◆ **What to do**
Each record beneath this line is to be copied exactly.

◆ **Source data**

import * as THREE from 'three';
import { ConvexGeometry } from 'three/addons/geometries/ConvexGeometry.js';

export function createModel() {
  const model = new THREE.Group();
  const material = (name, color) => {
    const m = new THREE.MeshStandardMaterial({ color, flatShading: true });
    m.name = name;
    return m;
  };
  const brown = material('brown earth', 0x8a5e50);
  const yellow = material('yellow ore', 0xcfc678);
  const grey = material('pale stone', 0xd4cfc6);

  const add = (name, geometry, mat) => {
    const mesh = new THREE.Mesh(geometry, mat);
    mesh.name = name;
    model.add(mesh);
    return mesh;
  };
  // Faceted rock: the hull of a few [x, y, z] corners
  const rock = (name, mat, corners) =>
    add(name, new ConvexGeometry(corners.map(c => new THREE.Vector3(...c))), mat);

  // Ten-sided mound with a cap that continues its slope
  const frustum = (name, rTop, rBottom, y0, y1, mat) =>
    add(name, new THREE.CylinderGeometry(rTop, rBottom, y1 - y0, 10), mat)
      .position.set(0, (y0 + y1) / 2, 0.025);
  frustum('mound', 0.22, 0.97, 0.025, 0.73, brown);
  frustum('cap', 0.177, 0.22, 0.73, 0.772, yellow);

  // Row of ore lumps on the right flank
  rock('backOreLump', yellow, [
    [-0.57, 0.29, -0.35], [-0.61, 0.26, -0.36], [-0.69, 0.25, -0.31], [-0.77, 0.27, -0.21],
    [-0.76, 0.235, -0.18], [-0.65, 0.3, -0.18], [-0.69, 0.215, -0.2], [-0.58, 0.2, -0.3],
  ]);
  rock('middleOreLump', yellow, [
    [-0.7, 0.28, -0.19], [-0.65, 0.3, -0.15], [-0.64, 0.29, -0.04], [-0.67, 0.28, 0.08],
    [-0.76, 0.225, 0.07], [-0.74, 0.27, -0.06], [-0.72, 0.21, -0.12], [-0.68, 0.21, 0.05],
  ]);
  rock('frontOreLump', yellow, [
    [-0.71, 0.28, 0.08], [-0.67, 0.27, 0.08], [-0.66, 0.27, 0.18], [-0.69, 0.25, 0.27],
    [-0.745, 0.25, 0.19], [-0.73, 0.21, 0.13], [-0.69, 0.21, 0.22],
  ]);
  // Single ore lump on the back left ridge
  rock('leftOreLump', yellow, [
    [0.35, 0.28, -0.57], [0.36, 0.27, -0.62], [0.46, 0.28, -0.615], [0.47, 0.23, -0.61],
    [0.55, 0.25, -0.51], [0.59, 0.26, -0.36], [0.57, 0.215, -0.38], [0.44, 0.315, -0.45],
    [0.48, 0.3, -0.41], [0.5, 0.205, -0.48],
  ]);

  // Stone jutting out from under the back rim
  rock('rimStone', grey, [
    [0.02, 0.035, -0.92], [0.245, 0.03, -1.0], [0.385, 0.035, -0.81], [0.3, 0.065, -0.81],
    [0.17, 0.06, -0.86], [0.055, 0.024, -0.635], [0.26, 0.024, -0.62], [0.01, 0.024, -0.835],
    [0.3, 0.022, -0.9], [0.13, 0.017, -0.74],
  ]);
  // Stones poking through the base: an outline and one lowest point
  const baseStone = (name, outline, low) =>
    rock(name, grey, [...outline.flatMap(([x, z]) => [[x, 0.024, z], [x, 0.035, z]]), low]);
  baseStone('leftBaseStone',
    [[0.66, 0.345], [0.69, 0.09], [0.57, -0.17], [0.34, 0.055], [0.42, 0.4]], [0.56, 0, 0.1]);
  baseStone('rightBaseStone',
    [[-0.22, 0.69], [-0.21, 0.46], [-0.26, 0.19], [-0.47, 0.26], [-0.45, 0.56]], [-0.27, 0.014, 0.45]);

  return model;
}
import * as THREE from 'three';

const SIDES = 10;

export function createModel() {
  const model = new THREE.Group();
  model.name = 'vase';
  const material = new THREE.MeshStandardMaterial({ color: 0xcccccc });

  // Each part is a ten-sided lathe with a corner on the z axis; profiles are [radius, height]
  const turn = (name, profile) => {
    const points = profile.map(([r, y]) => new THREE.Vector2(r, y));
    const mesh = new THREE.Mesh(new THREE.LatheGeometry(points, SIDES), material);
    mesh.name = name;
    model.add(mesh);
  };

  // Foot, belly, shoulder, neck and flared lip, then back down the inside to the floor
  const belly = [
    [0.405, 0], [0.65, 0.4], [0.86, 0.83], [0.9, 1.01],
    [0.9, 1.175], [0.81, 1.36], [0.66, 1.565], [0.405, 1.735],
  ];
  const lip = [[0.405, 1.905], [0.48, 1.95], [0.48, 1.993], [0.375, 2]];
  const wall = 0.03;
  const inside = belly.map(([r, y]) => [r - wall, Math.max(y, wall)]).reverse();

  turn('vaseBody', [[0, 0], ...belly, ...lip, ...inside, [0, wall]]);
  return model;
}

◆ **Output below**
import * as THREE from 'three';
import { ConvexGeometry } from 'three/addons/geometries/ConvexGeometry.js';

export function createModel() {
  const model = new THREE.Group();
  const material = (name, color) => {
    const m = new THREE.MeshStandardMaterial({ color, flatShading: true });
    m.name = name;
    return m;
  };
  const brown = material('brown earth', 0x8a5e50);
  const yellow = material('yellow ore', 0xcfc678);
  const grey = material('pale stone', 0xd4cfc6);

  const add = (name, geometry, mat) => {
    const mesh = new THREE.Mesh(geometry, mat);
    mesh.name = name;
    model.add(mesh);
    return mesh;
  };
  // Faceted rock: the hull of a few [x, y, z] corners
  const rock = (name, mat, corners) =>
    add(name, new ConvexGeometry(corners.map(c => new THREE.Vector3(...c))), mat);

  // Ten-sided mound with a cap that continues its slope
  const frustum = (name, rTop, rBottom, y0, y1, mat) =>
    add(name, new THREE.CylinderGeometry(rTop, rBottom, y1 - y0, 10), mat)
      .position.set(0, (y0 + y1) / 2, 0.025);
  frustum('mound', 0.22, 0.97, 0.025, 0.73, brown);
  frustum('cap', 0.177, 0.22, 0.73, 0.772, yellow);

  // Row of ore lumps on the right flank
  rock('backOreLump', yellow, [
    [-0.57, 0.29, -0.35], [-0.61, 0.26, -0.36], [-0.69, 0.25, -0.31], [-0.77, 0.27, -0.21],
    [-0.76, 0.235, -0.18], [-0.65, 0.3, -0.18], [-0.69, 0.215, -0.2], [-0.58, 0.2, -0.3],
  ]);
  rock('middleOreLump', yellow, [
    [-0.7, 0.28, -0.19], [-0.65, 0.3, -0.15], [-0.64, 0.29, -0.04], [-0.67, 0.28, 0.08],
    [-0.76, 0.225, 0.07], [-0.74, 0.27, -0.06], [-0.72, 0.21, -0.12], [-0.68, 0.21, 0.05],
  ]);
  rock('frontOreLump', yellow, [
    [-0.71, 0.28, 0.08], [-0.67, 0.27, 0.08], [-0.66, 0.27, 0.18], [-0.69, 0.25, 0.27],
    [-0.745, 0.25, 0.19], [-0.73, 0.21, 0.13], [-0.69, 0.21, 0.22],
  ]);
  // Single ore lump on the back left ridge
  rock('leftOreLump', yellow, [
    [0.35, 0.28, -0.57], [0.36, 0.27, -0.62], [0.46, 0.28, -0.615], [0.47, 0.23, -0.61],
    [0.55, 0.25, -0.51], [0.59, 0.26, -0.36], [0.57, 0.215, -0.38], [0.44, 0.315, -0.45],
    [0.48, 0.3, -0.41], [0.5, 0.205, -0.48],
  ]);

  // Stone jutting out from under the back rim
  rock('rimStone', grey, [
    [0.02, 0.035, -0.92], [0.245, 0.03, -1.0], [0.385, 0.035, -0.81], [0.3, 0.065, -0.81],
    [0.17, 0.06, -0.86], [0.055, 0.024, -0.635], [0.26, 0.024, -0.62], [0.01, 0.024, -0.835],
    [0.3, 0.022, -0.9], [0.13, 0.017, -0.74],
  ]);
  // Stones poking through the base: an outline and one lowest point
  const baseStone = (name, outline, low) =>
    rock(name, grey, [...outline.flatMap(([x, z]) => [[x, 0.024, z], [x, 0.035, z]]), low]);
  baseStone('leftBaseStone',
    [[0.66, 0.345], [0.69, 0.09], [0.57, -0.17], [0.34, 0.055], [0.42, 0.4]], [0.56, 0, 0.1]);
  baseStone('rightBaseStone',
    [[-0.22, 0.69], [-0.21, 0.46], [-0.26, 0.19], [-0.47, 0.26], [-0.45, 0.56]], [-0.27, 0.014, 0.45]);

  return model;
}
import * as THREE from 'three';

const SIDES = 10;

export function createModel() {
  const model = new THREE.Group();
  model.name = 'vase';
  const material = new THREE.MeshStandardMaterial({ color: 0xcccccc });

  // Each part is a ten-sided lathe with a corner on the z axis; profiles are [radius, height]
  const turn = (name, profile) => {
    const points = profile.map(([r, y]) => new THREE.Vector2(r, y));
    const mesh = new THREE.Mesh(new THREE.LatheGeometry(points, SIDES), material);
    mesh.name = name;
    model.add(mesh);
  };

  // Foot, belly, shoulder, neck and flared lip, then back down the inside to the floor
  const belly = [
    [0.405, 0], [0.65, 0.4], [0.86, 0.83], [0.9, 1.01],
    [0.9, 1.175], [0.81, 1.36], [0.66, 1.565], [0.405, 1.735],
  ];
  const lip = [[0.405, 1.905], [0.48, 1.95], [0.48, 1.993], [0.375, 2]];
  const wall = 0.03;
  const inside = belly.map(([r, y]) => [r - wall, Math.max(y, wall)]).reverse();

  turn('vaseBody', [[0, 0], ...belly, ...lip, ...inside, [0, wall]]);
  return model;
}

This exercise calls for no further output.